A. Yes. Negotiations are underway. The parties, including the Coalition, started meeting in late September, much to the frustration of the Coalition. We thought that negotiations should have begun at least a year before that. The issues we face are complex and there are seven separate governments involved, which also makes negotiations complex. Negotiations that led to the agreement reached in 2000 took years. To date, the parties have met for six days since mid-September. Negotiation sessions are set for every month between now and August 2020. In addition, there are “working group” meetings on specific issues. Those meetings have also been occurring since September.

As for how they are going, the going has been slow. There are several fundamental issues that have not yet even been discussed.

Q. What are the issues the parties face?

A. Unfortunately, we can’t talk about the specific issues being discussed at the negotiating table. All of the parties have signed a Confidentiality Agreement that prevents us from disclosing what is said during the negotiations. In order to participate, we had to sign the Agreement. That said, a look at the current Consent Decree that was signed in 2000 can show you the issues that we dealt with then. The issues addressed include:
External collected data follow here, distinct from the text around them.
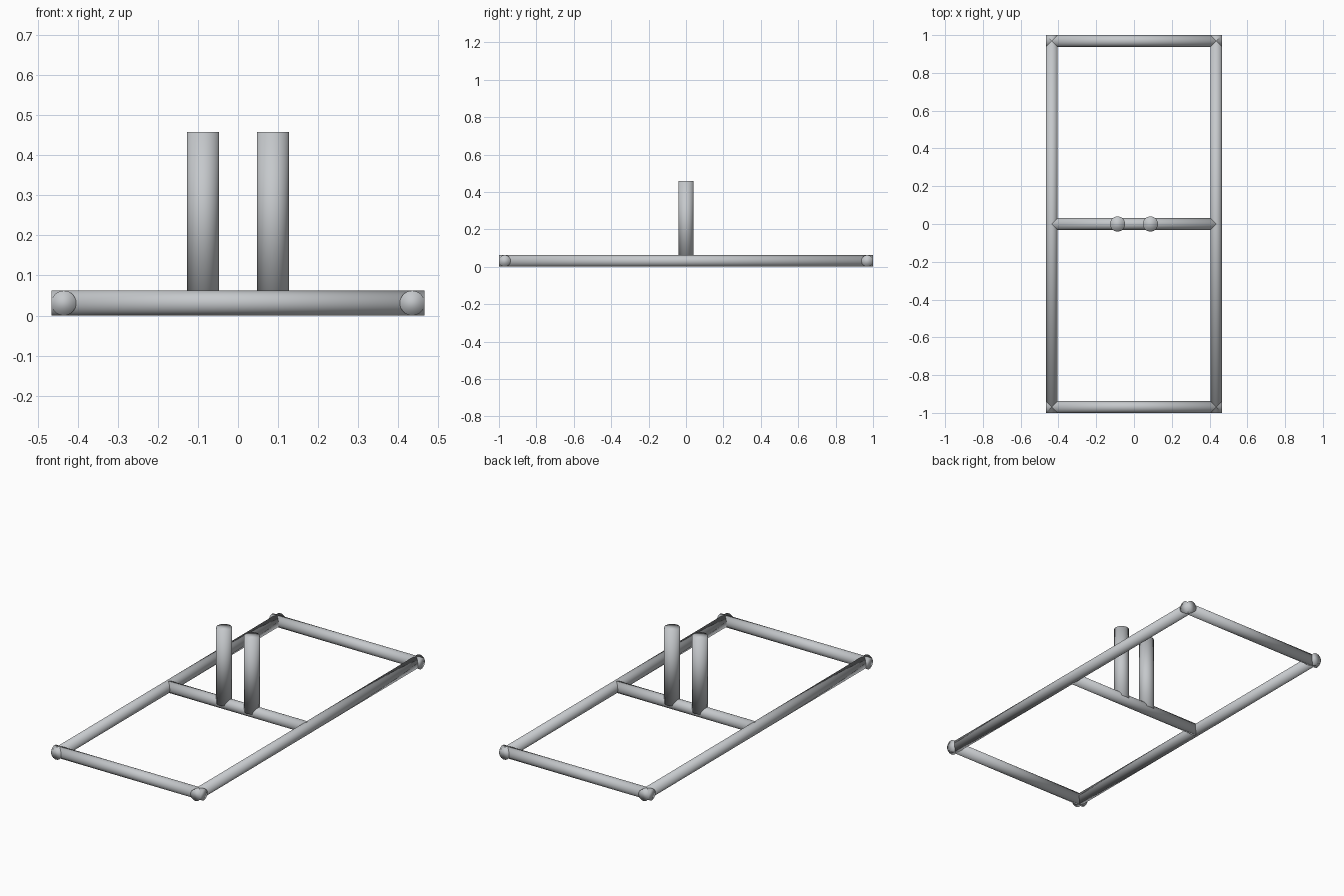
import bpy
import math

if "Cube" in bpy.data.objects:
    bpy.data.objects.remove(bpy.data.objects["Cube"])

# One plain grey for the whole frame
grey = bpy.data.materials.new("steel_grey")
grey.diffuse_color = (0.56, 0.58, 0.60, 1.0)
grey.use_nodes = True
grey.node_tree.nodes["Principled BSDF"].inputs["Base Color"].default_value = grey.diffuse_color

R = 0.031          # frame tube radius
POST_R = 0.04      # upright post radius
X = 0.435          # side rail axis
Y = 0.969          # end bar axis
POST_X = 0.087     # post axis
POST_TOP = 0.458


def tube(name, radius, length, location, rotation=(0, 0, 0)):
    """Capped round tube, smooth all over."""
    bpy.ops.mesh.primitive_cylinder_add(
        vertices=32, radius=radius, depth=length,
        location=location, rotation=rotation)
    obj = bpy.context.object
    obj.name = name
    obj.data.materials.append(grey)
    bpy.ops.object.shade_smooth()
    return obj


ALONG_X = (0, math.pi / 2, 0)
ALONG_Y = (math.pi / 2, 0, 0)

# Long side rails and upright posts, one per side
for side, s in (("left", -1), ("right", 1)):
    tube(f"{side}_rail", R, 2.0, (s * X, 0, R), ALONG_Y)
    tube(f"{side}_post", POST_R, POST_TOP - R,
         (s * POST_X, 0, (POST_TOP + R) / 2))

# Cross bars at both ends, crossing the rails at the corners
for end, s in (("front", -1), ("back", 1)):
    tube(f"{end}_bar", R, 2 * (X + R), (0, s * Y, R), ALONG_X)

# Middle bar between the rail axes, carrying the posts
tube("middle_bar", R, 2 * X, (0, 0, R), ALONG_X)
  1.  How the available fish are shared by tribal and State licensed sport fishers. Based on a shared resource principal, as was requested by the Tribes based on their interpretation of the Treaty language, the agreement results in a roughly 50-50 split of the fishery. It provides more of the available stocks to tribal fishers in specific areas of the lakes while effectively reserving stocks in other parts of the Great Lakes for sportfishing.
  2. It reserves to each Tribe a specific part of the Great Lakes for their tribal fishers. It defines certain areas of the lakes that are off-limits to fishing at various times, such as in refuges set aside for rehabilitation of fish stocks, around stream or harbor mouths, or during spawning times.
  3.  The current agreement addresses whitefish, lake trout, walleye and salmon stocks. It sets forth a structure to assess the health of those stocks and to determine how many fish of a particular species are available to be caught. It creates a mechanism for State, Federal and Tribal biologists to work together to evaluate aspects of the fishery and make recommendations.
  4. It includes a law enforcement and a dispute resolution process. It also creates an “Executive Council” to promote communication and to address issues that may arise between the parties.

The current agreement is 57 pages long with dozens of additional pages devoted to amendments, maps and other appendices.